++++ ENTRIES PROVIDED
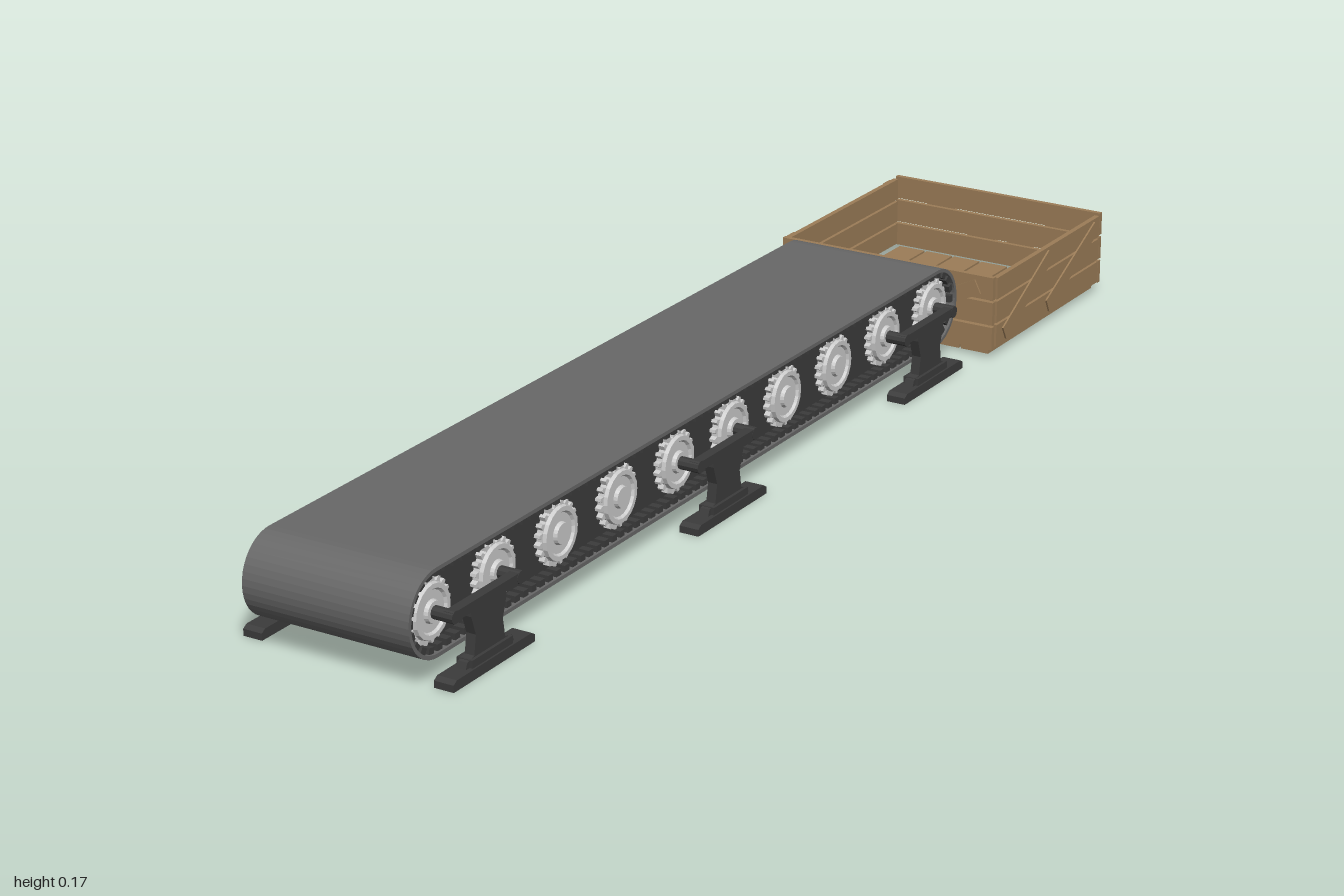
import * as THREE from 'three';
import { mergeGeometries } from 'three/addons/utils/BufferGeometryUtils.js';

const rubber = new THREE.MeshStandardMaterial({ color: 0x686868, flatShading: true });
const iron = new THREE.MeshStandardMaterial({ color: 0x3c3c3c, flatShading: true });
const steel = new THREE.MeshStandardMaterial({ color: 0xcccccc, flatShading: true });
const wood = new THREE.MeshStandardMaterial({ color: 0x9c7d58, flatShading: true });

const AXIS_Y = 0.104, Z0 = -0.508, Z1 = 0.933;

function add(parent, name, geometry, material) {
  const mesh = new THREE.Mesh(geometry, material);
  mesh.name = name;
  parent.add(mesh);
  return mesh;
}

function box(w, h, d, x, y, z) {
  return new THREE.BoxGeometry(w, h, d).translate(x, y, z);
}

// Extrude a (z, y) outline along x, centred on x = 0
function extrudeX(shape, width) {
  return new THREE.ExtrudeGeometry(shape, { depth: width, bevelEnabled: false, curveSegments: 10 })
    .translate(0, 0, -width / 2).rotateY(-Math.PI / 2);
}

// Stadium outline round both end rollers
function stadium(r, Type = THREE.Shape) {
  const s = new Type();
  s.moveTo(Z0, AXIS_Y - r);
  s.lineTo(Z1, AXIS_Y - r);
  s.absarc(Z1, AXIS_Y, r, -Math.PI / 2, Math.PI / 2, false);
  s.lineTo(Z0, AXIS_Y + r);
  s.absarc(Z0, AXIS_Y, r, Math.PI / 2, Math.PI * 1.5, false);
  return s;
}

// Cleats spaced evenly along the inside of the belt
function beltTeeth(r, width) {
  const parts = [], run = Z1 - Z0, n = 68, arcN = 9;
  for (let i = 0; i < n; i++) {
    const z = Z0 + (i + 0.5) * run / n;
    for (const s of [-1, 1]) parts.push(box(width, 0.012, 0.012, 0, AXIS_Y + s * r, z));
  }
  for (let i = 0; i < arcN; i++) {
    const a = (i + 0.5) / arcN * Math.PI;
    for (const [z, s] of [[Z1, 1], [Z0, -1]]) {
      parts.push(new THREE.BoxGeometry(width, 0.012, 0.012).translate(0, r, 0)
        .rotateX(s * a).translate(0, AXIS_Y, z));
    }
  }
  return mergeGeometries(parts);
}

// Toothed wheel with a raised rim and hub, facing +x
function wheelGeometry() {
  const gear = new THREE.Shape(), n = 20;
  for (let i = 0; i < n; i++) {
    [[0, 0.043], [0.2, 0.05], [0.5, 0.05], [0.7, 0.043]].forEach(([t, r], k) => {
      const a = (i + t) / n * Math.PI * 2;
      gear[i + k ? 'lineTo' : 'moveTo'](r * Math.cos(a), r * Math.sin(a));
    });
  }
  const teeth = new THREE.ExtrudeGeometry(gear, { depth: 0.012, bevelEnabled: false })
    .rotateY(Math.PI / 2).toNonIndexed ();
  const profile = [[0.043, 0.01], [0.041, 0.018], [0.034, 0.018], [0.031, 0.014],
    [0.018, 0.014], [0.016, 0.02], [0, 0.02]].map(p => new THREE.Vector2(...p));
  const face = new THREE.LatheGeometry(profile, 20).rotateZ(-Math.PI / 2).toNonIndexed();
  return mergeGeometries([teeth, face]);
}

// Pedestal outline: flat foot, waisted post, wide shoulders
function postShape() {
  const half = [[0.06, 0.014], [0.055, 0.026], [0.038, 0.03], [0.033, 0.06], [0.043, 0.09],
    [0.043, 0.097], [0.086, 0.097], [0.086, 0.112]];
  const pts = [...half, ...half.map(([z, y]) => [-z, y]).reverse()];
  return new THREE.Shape(pts.map(p => new THREE.Vector2(...p)));
}

function makeSupport() {
  const g = new THREE.Group();
  g.name = 'support';
  add(g, 'post', extrudeX(postShape(), 0.016).translate(0.165, 0, 0), iron);
  const foot = new THREE.Shape([[-0.1, 0], [0.1, 0], [0.1, 0.011], [0.092, 0.016],
    [-0.092, 0.016], [-0.1, 0.011]].map(p => new THREE.Vector2(...p)));
  add(g, 'foot', extrudeX(foot, 0.033).translate(0.1645, 0, 0), iron);
  add(g, 'footBlock', box(0.027, 0.014, 0.1, 0.1645, 0.021, 0), iron);
  for (const s of [-1, 1]) {
    add(g, 'axlePin', new THREE.CylinderGeometry(0.01, 0.01, 0.045, 10)
      .rotateZ(Math.PI / 2).translate(0.151, AXIS_Y, s * 0.08), iron);
  }
  return g;
}

// Three stacked boards, lying in the local xy plane
function wall(name, width, height, y0, thick) {
  const g = new THREE.Group(), step = height / 3;
  g.name = name;
  for (let i = 0; i < 3; i++) {
    add(g, 'board', box(width, step - 0.004, thick, 0, y0 + (i + 0.5) * step, 0), wood);
  }
  return g;
}

// Diagonal batten between two points of the local xy plane
function batten(parent, [ax, ay], [bx, by], z, thick) {
  const m = add(parent, 'brace',
    new THREE.BoxGeometry(Math.hypot(bx - ax, by - ay), 0.026, thick), wood);
  m.position.set((ax + bx) / 2, (ay + by) / 2, z);
  m.rotation.z = Math.atan2(by - ay, bx - ax);
}

function makeCrate() {
  const crate = new THREE.Group();
  crate.name = 'crate';
  // End walls and side walls, each with outer braces
  const V = [[[-0.16, 0.125], [-0.01, 0.035]], [[-0.01, 0.035], [0.16, 0.125]]];
  const N = [[[-0.165, 0.035], [0, 0.125]], [[-0.005, 0.035], [0.175, 0.125]]];
  const walls = [
    ['frontWall', 0.406, 0, 0, 0.2, N], ['backWall', 0.406, Math.PI, 0, -0.2, V],
    ['leftWall', 0.382, Math.PI / 2, 0.2, 0, N], ['rightWall', 0.382, -Math.PI / 2, -0.2, 0, []]];
  for (const [name, width, turn, x, z, braces] of walls) {
    const end = x === 0;
    const w = wall(name, width, end ? 0.132 : 0.126, end ? 0.014 : 0.017, 0.009);
    for (const [a, b] of braces) batten(w, a, b, 0.0055, 0.004);
    w.rotation.y = turn;
    w.position.set(x, 0, z);
    crate.add(w);
  }
  // Corner strips on the plain side
  for (const s of [-1, 1]) add(crate, 'cornerStrip', box(0.004, 0.12, 0.024, -0.206, 0.08, s * 0.17), wood);
  // Floor boards and their underside braces
  for (let i = 0; i < 7; i++) {
    add(crate, 'floorBoard', box(0.051, 0.009, 0.39, (i - 3) * 0.0555, 0.0095, 0), wood);
  }
  const under = new THREE.Group();
  under.name = 'floorBraces';
  for (const s of [-1, 0, 1]) {
    batten(under, [-0.165, s * 0.12 - 0.05], [0.165, s * 0.12 + 0.05], -0.0025, 0.005);
  }
  under.rotation.x = -Math.PI / 2;
  under.position.y = 0.005;
  crate.add(under);
  crate.position.z = -0.793;
  return crate;
}

export function createModel() {
  const root = new THREE.Group();
  root.name = 'conveyorWithCrate';

  // Belt loop with cleats, and the frame it runs on
  const conveyor = new THREE.Group();
  conveyor.name = 'conveyor';
  root.add(conveyor);
  const loop = stadium(0.067);
  loop.holes.push(stadium(0.061, THREE.Path));
  add(conveyor, 'belt', extrudeX(loop, 0.284), rubber);
  add(conveyor, 'beltTeeth', beltTeeth(0.057, 0.276), iron);
  add(conveyor, 'frame', extrudeX(stadium(0.053), 0.24), iron);

  // Ten wheels along each side
  const wheelGeo = wheelGeometry();
  for (let i = 0; i < 10; i++) {
    for (const s of [-1, 1]) {
      const wheel = add(conveyor, 'wheel', wheelGeo, steel);
      wheel.position.set(s * 0.118, AXIS_Y, Z1 + (Z0 - Z1) * i / 9);
      if (s < 0) wheel.rotation.y = Math.PI;
    }
  }

  // Three supports on each side
  for (const z of [0.853, 0.213, -0.428]) {
    for (const s of [-1, 1]) {
      const support = makeSupport();
      support.position.z = z;
      if (s < 0) support.rotation.y = Math.PI;
      conveyor.add(support);
    }
  }

  root.add(makeCrate());
  return root;
}
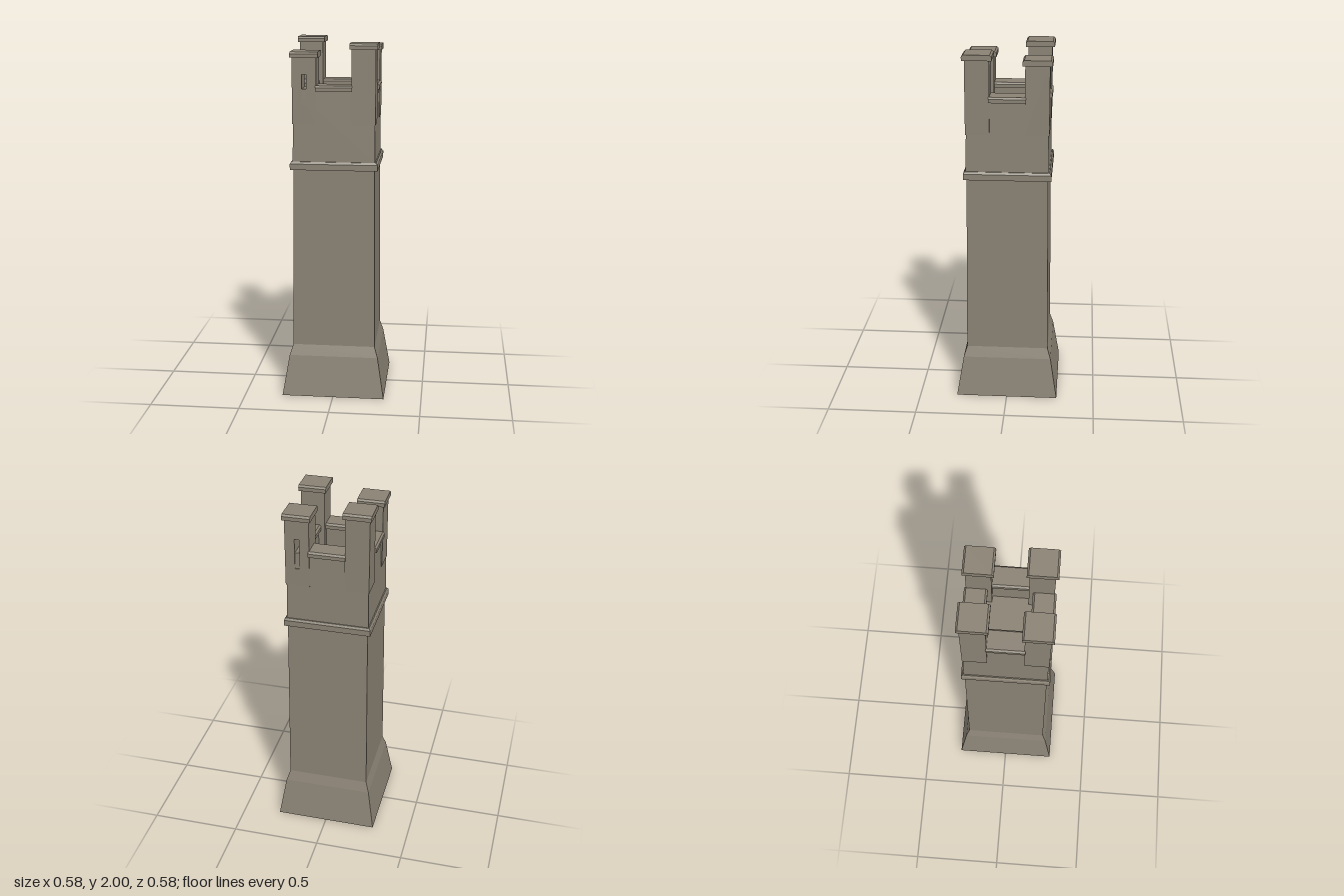
import * as THREE from 'three';

const stone = new THREE.MeshStandardMaterial({ color: 0x8a8274, flatShading: true });

function part(name, geometry, parent) {
  const mesh = new THREE.Mesh(geometry, stone);
  mesh.name = name;
  parent.add(mesh);
  return mesh;
}

// Square tower section: profile of [half width, height] pairs
function squareLathe(profile) {
  const points = profile.map(([r, y]) => new THREE.Vector2(r * Math.SQRT2, y));
  return new THREE.LatheGeometry(points, 4, Math.PI / 4);
}

// Slab with its two long top edges chamfered; spans x by length, z by depth, top at y = 0
function copingGeometry(length, depth, height) {
  const d = depth / 2, c = 0.01;
  const shape = new THREE.Shape([
    [-d, -height], [d, -height], [d, -c], [d - c, 0], [-d + c, 0], [-d, -c],
  ].map(([x, y]) => new THREE.Vector2(x, y)));
  return new THREE.ExtrudeGeometry(shape, { depth: length, bevelEnabled: false })
    .translate(0, 0, -length / 2).rotateY(Math.PI / 2);
}

// Turret shaft, optionally pierced front to back by a narrow slit
function turretGeometry(bottom, top, slit) {
  const w = 0.0655;
  const shape = new THREE.Shape([
    new THREE.Vector2(-w, bottom), new THREE.Vector2(w, bottom),
    new THREE.Vector2(w, top), new THREE.Vector2(-w, top),
  ]);
  if (slit) {
    shape.holes.push(new THREE.Path([
      new THREE.Vector2(-0.013, 1.65), new THREE.Vector2(-0.013, 1.82),
      new THREE.Vector2(0.013, 1.82), new THREE.Vector2(0.013, 1.65),
    ]));
  }
  return new THREE.ExtrudeGeometry(shape, { depth: 2 * w, bevelEnabled: false }).translate(0, 0, -w);
}

export function createModel() {
  const tower = new THREE.Group();
  tower.name = 'tower';

  // Splayed base, tapering shaft and hollow parapet
  part('shaft', squareLathe([
    [0, 0], [0.288, 0], [0.25, 0.23], [0.231, 0.29], [0.222, 1.3], [0.226, 1.345],
    [0.219, 1.74], [0.13, 1.74], [0.13, 1.6], [0, 1.6],
  ]), tower);

  // Moulding around the shaft
  part('stringCourse', squareLathe([
    [0.2, 1.3], [0.24, 1.3], [0.24, 1.333], [0.232, 1.345], [0.2, 1.345],
  ]), tower);

  // Coping stones on the four parapet walls
  for (let i = 0; i < 4; i++) {
    const pivot = new THREE.Group();
    pivot.name = 'parapetCoping';
    pivot.rotation.y = i * Math.PI / 2;
    part('copingStone', copingGeometry(0.2, 0.121, 0.03), pivot).position.set(0, 1.76, 0.176);
    tower.add(pivot);
  }

  // Corner turrets of differing heights, two with slits
  const turrets = [
    [1, 1, 1.985, false], [-1, 1, 1.94, true],
    [1, -1, 1.96, true], [-1, -1, 2.0, false],
  ];
  for (const [sx, sz, top, slit] of turrets) {
    const turret = new THREE.Group();
    turret.name = 'turret';
    turret.position.set(sx * 0.161, 0, sz * 0.161);
    part('turretShaft', turretGeometry(1.55, top - 0.02, slit), turret);
    part('turretCap', copingGeometry(0.151, 0.16, 0.031), turret).position.y = top;
    tower.add(turret);
  }
  return tower;
}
++++++++
# [PROMPT]
Find each line above that contains "parent", and copy those lines.

# [RESPONSE]
function add(parent, name, geometry, material) {
  parent.add(mesh);
function batten(parent, [ax, ay], [bx, by], z, thick) {
  const m = add(parent, 'brace',
function part(name, geometry, parent) {
  parent.add(mesh);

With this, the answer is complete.